This week we’re looking at the studio space of photographer Wolfgang Tillmans. Tillmans was born in Germany and currently lives and works in London. He was awarded the Turner Prize in 2000.
His studio, pictured here, looks quite expansive. It looks as though Tillmans is busy organizing some works on the floor. I like the little detail of the coffee cup and the pen near the artist’s feet – definitely a sign of some creation happening! At the far end of the room are some tables, strewn with photographs and paper, but aside from this the space is quite sparse. The far wall is lined with windows that seem to do a good job of letting in natural light, though the studio is also equipped with bright fluorescents. Those big windows remind me of the painting studio of a couple of our own artists!
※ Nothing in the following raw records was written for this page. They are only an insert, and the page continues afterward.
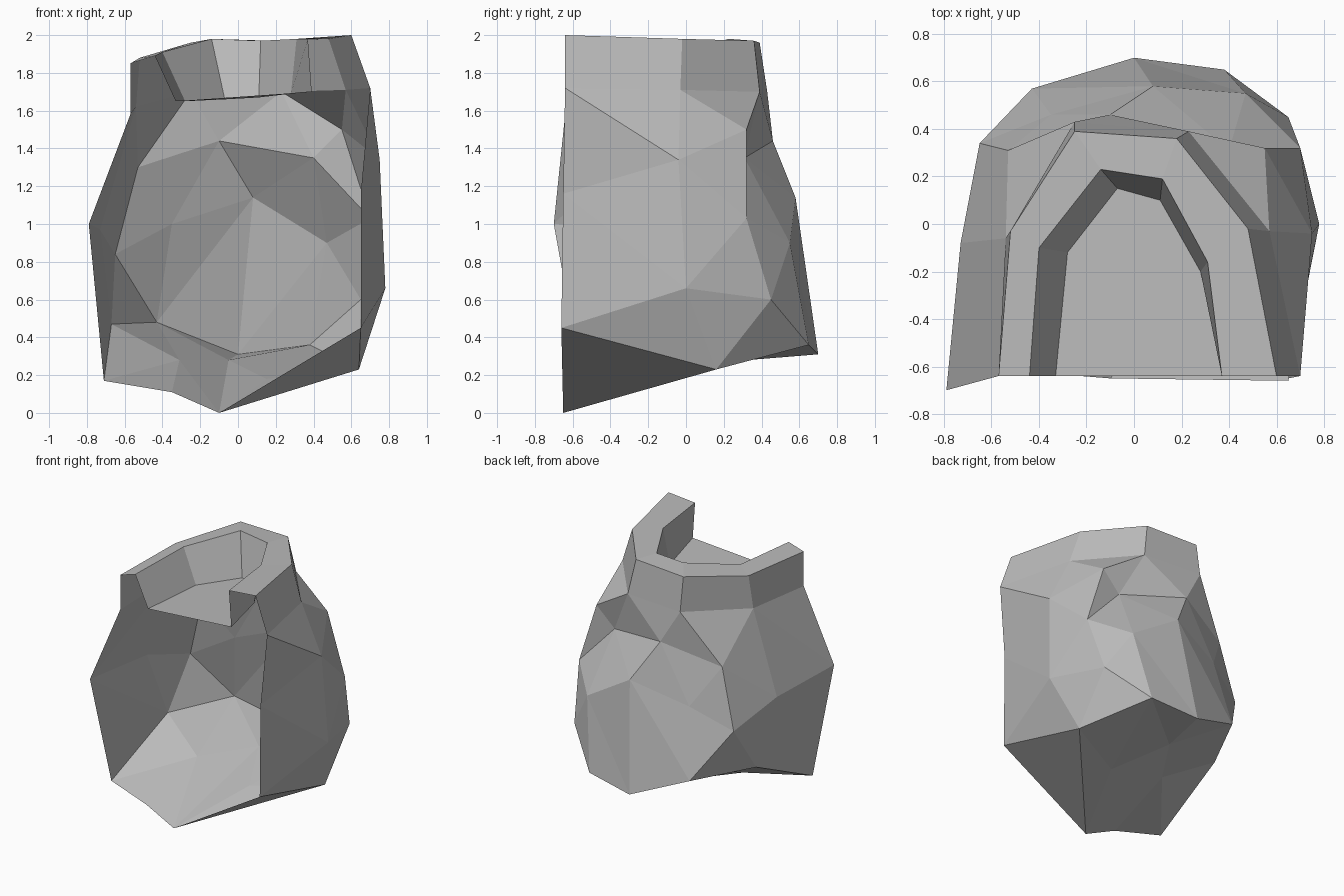
import bpy
import bmesh

default_cube = bpy.data.objects.get("Cube")
if default_cube:
    bpy.data.objects.remove(default_cube, do_unlink=True)

# One plain stone colour
stone = bpy.data.materials.new("grey stone")
stone.use_nodes = True
stone_colour = (0.5, 0.5, 0.5, 1)
stone.diffuse_color = stone_colour
stone.node_tree.nodes["Principled BSDF"].inputs["Base Color"].default_value = stone_colour


def add_face(bm, lookup, points):
    """Add a face, sharing corners and skipping collapsed faces."""
    if len(set(points)) < len(points):
        return
    for point in points:
        if point not in lookup:
            lookup[point] = bm.verts.new(point)
    bm.faces.new([lookup[point] for point in points])


def loft(bm, lookup, upper, lower, steps):
    """Join two rows: a advances the upper row, b the lower row, = both."""
    i = j = 0
    for step in steps:
        if step == "a":
            add_face(bm, lookup, [upper[i + 1], lower[j], upper[i]])
            i += 1
        elif step == "b":
            add_face(bm, lookup, [upper[i], lower[j + 1], lower[j]])
            j += 1
        else:
            add_face(bm, lookup, [upper[i], upper[i + 1], lower[j + 1], lower[j]])
            i += 1
            j += 1


def make_object(name, bm):
    """Turn a bmesh into a flat shaded stone object."""
    mesh = bpy.data.meshes.new(name)
    bm.to_mesh(mesh)
    bm.free()
    mesh.materials.append(stone)
    part = bpy.data.objects.new(name, mesh)
    bpy.context.scene.collection.objects.link(part)
    return part


# Rows run from the front edge on -x, around the back, to the front edge on +x.
# Horseshoe rim: basin floor, inner edge, outer edge, foot of the collar
basin = [(-.33, -.64, 1.65), (-.28, -.12, 1.65), (-.07, .15, 1.66),
         (.11, .1, 1.67), (.28, -.2, 1.69), (.39, -.64, 1.7)]
rim_inner = [(-.44, -.64, 1.89), (-.4, -.1, 1.91), (-.14, .23, 1.98),
             (.12, .19, 1.97), (.31, -.16, 1.98), (.37, -.64, 1.98)]
rim_outer = [(-.57, -.64, 1.85), (-.52, -.03, 1.88), (-.25, .39, 1.96),
             (.18, .36, 1.97), (.48, -.02, 1.98), (.6, -.64, 2)]
collar = [(-.57, -.64, 1.58), (-.54, -.06, 1.62), (-.25, .43, 1.7),
          (.23, .39, 1.7), (.57, -.03, 1.71), (.7, -.64, 1.72)]

# Corners shared by several rows of the boulder
left_front = (-.79, -.7, 1)
left_side = (-.73, -.08, .97)
left_foot = (-.71, -.55, .17)
right_front = (.65, -.65, 1.16)
right_bulge = (.78, 0, .66)
right_foot = (.65, -.66, .45)

# Boulder rows from the shoulder down to the underside
shoulder = [left_front, left_side, (-.53, .31, 1.3), (-.1, .46, 1.44),
            (.4, .31, 1.35), (.55, .32, 1.5), (.75, -.04, 1.34), right_front]
waist = [left_front, left_side, (-.65, .34, .84), (-.35, .46, 1),
         (.08, .58, 1.14), (.47, .55, .9), (.7, .32, 1.03), right_bulge, right_front]
hem = [left_foot, (-.67, .09, .47), (-.43, .57, .48), (0, .7, .31),
       (.38, .65, .36), (.65, .45, .6), right_bulge, right_foot]
underside = [left_foot, (-.31, -.06, .28), (-.05, .33, .28),
             (.15, -.07, .18), (.64, .16, .23), right_foot]
front_toe = [left_foot, (-.35, -.63, .11), (-.1, -.65, 0), right_foot]

# Rim with its sunken floor
bm, lookup = bmesh.new(), {}
add_face(bm, lookup, basin[::-1])
for upper, lower in ((basin, rim_inner), (rim_inner, rim_outer), (rim_outer, collar)):
    loft(bm, lookup, upper, lower, "=====")
make_object("horseshoe_rim", bm)

# Faceted boulder shell, open at the front
bm, lookup = bmesh.new(), {}
loft(bm, lookup, collar, shoulder, "abbababbabab")
loft(bm, lookup, shoulder, waist, "=babababbaabab")
loft(bm, lookup, waist, hem, "baabaababbababa")
loft(bm, lookup, hem, underside, "ababaabbaaab")
loft(bm, lookup, underside, front_toe, "babaaaba")
make_object("boulder_shell", bm)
I also like how Tilmans has pinned photographs up all over the walls with no apparent rhyme or reason – at all different heights, a few on the walls, a few circling around a support pillar - perhaps he’s trying to decide the best placement for photos in an upcoming exhibition. I think this studio would be great for working on multiple projects at once – the sheer amount of space would allow the artist to step faraway from a work and not have to look at it for a while.
Like some of our website abstract photographers, Tillmans is known for both abstract and representational photographs. Even his representational works often seem to have an element of abstraction in them, deconstructing the subject matter into its formal aspects. He often tapes and pins photographs directly to the wall, revealing a sense that the subject of the photograph is more important than the photograph as a physical object.